§ Given data
● ● ● ● ●
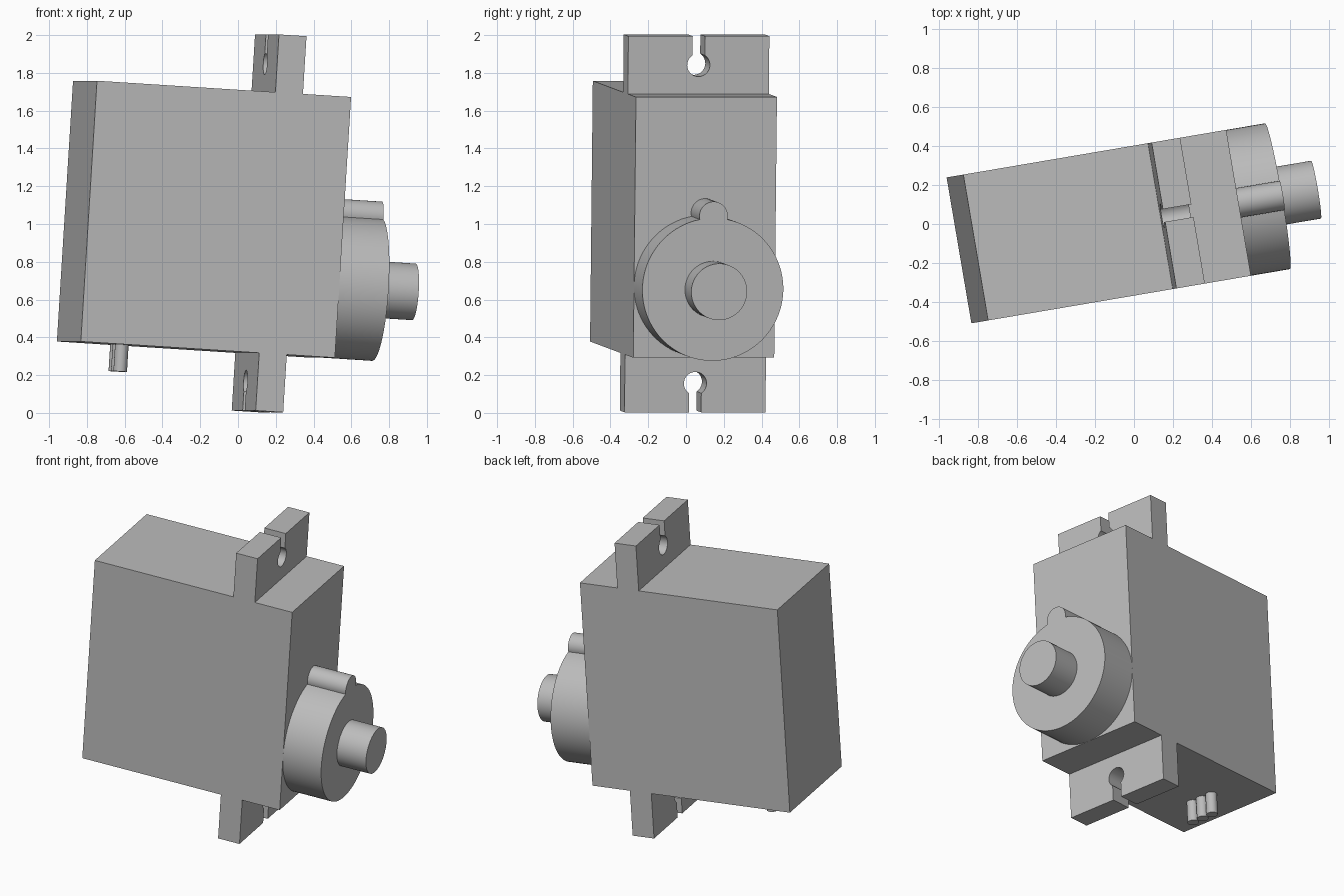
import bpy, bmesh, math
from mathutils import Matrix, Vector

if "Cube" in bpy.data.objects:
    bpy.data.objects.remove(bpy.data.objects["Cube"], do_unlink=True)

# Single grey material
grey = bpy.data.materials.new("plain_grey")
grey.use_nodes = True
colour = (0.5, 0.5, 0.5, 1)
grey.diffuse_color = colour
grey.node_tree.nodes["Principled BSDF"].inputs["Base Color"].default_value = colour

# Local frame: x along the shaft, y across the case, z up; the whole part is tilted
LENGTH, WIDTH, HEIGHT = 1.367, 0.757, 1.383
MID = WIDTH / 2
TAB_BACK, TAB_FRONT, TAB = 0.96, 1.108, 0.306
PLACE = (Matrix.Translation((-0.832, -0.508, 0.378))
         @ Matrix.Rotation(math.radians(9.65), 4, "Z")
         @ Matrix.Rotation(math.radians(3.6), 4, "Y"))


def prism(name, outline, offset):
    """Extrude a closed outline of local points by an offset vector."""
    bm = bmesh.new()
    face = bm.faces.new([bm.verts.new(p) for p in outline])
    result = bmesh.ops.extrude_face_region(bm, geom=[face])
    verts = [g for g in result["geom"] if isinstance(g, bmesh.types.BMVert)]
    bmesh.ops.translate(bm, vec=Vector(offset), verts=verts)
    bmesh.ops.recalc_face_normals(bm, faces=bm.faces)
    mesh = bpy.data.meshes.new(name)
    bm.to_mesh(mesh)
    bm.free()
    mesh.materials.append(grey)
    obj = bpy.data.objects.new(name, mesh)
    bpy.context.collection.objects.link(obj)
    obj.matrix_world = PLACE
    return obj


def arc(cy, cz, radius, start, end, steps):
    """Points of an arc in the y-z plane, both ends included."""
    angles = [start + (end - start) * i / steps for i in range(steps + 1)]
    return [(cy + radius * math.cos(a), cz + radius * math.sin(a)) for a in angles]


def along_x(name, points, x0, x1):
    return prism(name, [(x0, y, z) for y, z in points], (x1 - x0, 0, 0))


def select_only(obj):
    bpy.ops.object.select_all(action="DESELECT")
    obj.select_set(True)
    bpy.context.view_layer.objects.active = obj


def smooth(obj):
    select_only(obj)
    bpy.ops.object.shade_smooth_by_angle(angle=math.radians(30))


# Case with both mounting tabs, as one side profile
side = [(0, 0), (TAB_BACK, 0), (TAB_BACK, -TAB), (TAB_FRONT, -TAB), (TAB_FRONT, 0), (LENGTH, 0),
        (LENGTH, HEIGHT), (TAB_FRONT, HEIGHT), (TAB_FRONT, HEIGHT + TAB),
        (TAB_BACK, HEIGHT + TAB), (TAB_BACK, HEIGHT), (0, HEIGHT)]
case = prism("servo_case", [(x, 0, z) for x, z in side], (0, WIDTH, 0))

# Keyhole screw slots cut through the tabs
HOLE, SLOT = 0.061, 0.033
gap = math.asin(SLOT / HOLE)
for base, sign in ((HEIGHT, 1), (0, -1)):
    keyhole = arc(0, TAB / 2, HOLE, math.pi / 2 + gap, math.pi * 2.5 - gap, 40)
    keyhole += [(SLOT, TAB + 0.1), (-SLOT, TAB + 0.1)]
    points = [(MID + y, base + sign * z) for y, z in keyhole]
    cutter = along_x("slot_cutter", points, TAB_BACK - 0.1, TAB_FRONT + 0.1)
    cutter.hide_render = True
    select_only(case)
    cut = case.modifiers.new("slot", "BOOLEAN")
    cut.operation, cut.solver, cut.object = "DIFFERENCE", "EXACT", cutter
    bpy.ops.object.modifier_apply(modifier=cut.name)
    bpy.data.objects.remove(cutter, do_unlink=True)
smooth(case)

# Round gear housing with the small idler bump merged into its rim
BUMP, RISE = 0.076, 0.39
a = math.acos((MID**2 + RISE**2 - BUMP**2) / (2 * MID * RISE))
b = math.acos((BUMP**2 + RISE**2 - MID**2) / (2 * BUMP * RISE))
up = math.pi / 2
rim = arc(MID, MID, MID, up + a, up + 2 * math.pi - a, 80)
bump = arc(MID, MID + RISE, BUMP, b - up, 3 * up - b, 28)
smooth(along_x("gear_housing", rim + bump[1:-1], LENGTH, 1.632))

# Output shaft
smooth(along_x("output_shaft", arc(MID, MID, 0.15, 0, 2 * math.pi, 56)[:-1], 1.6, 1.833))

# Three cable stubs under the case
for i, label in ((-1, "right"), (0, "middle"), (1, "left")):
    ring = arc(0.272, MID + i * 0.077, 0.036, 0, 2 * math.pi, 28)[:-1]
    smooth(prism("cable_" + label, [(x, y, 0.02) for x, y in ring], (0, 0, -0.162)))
● ● ● ● ●
§ Exercise brief
Search the entries above for the string "True", and report each line where it occurs.

§ Reply to the task
    bpy.data.objects.remove(bpy.data.objects["Cube"], do_unlink=True)
grey.use_nodes = True
    obj.select_set(True)
    cutter.hide_render = True
    bpy.data.objects.remove(cutter, do_unlink=True)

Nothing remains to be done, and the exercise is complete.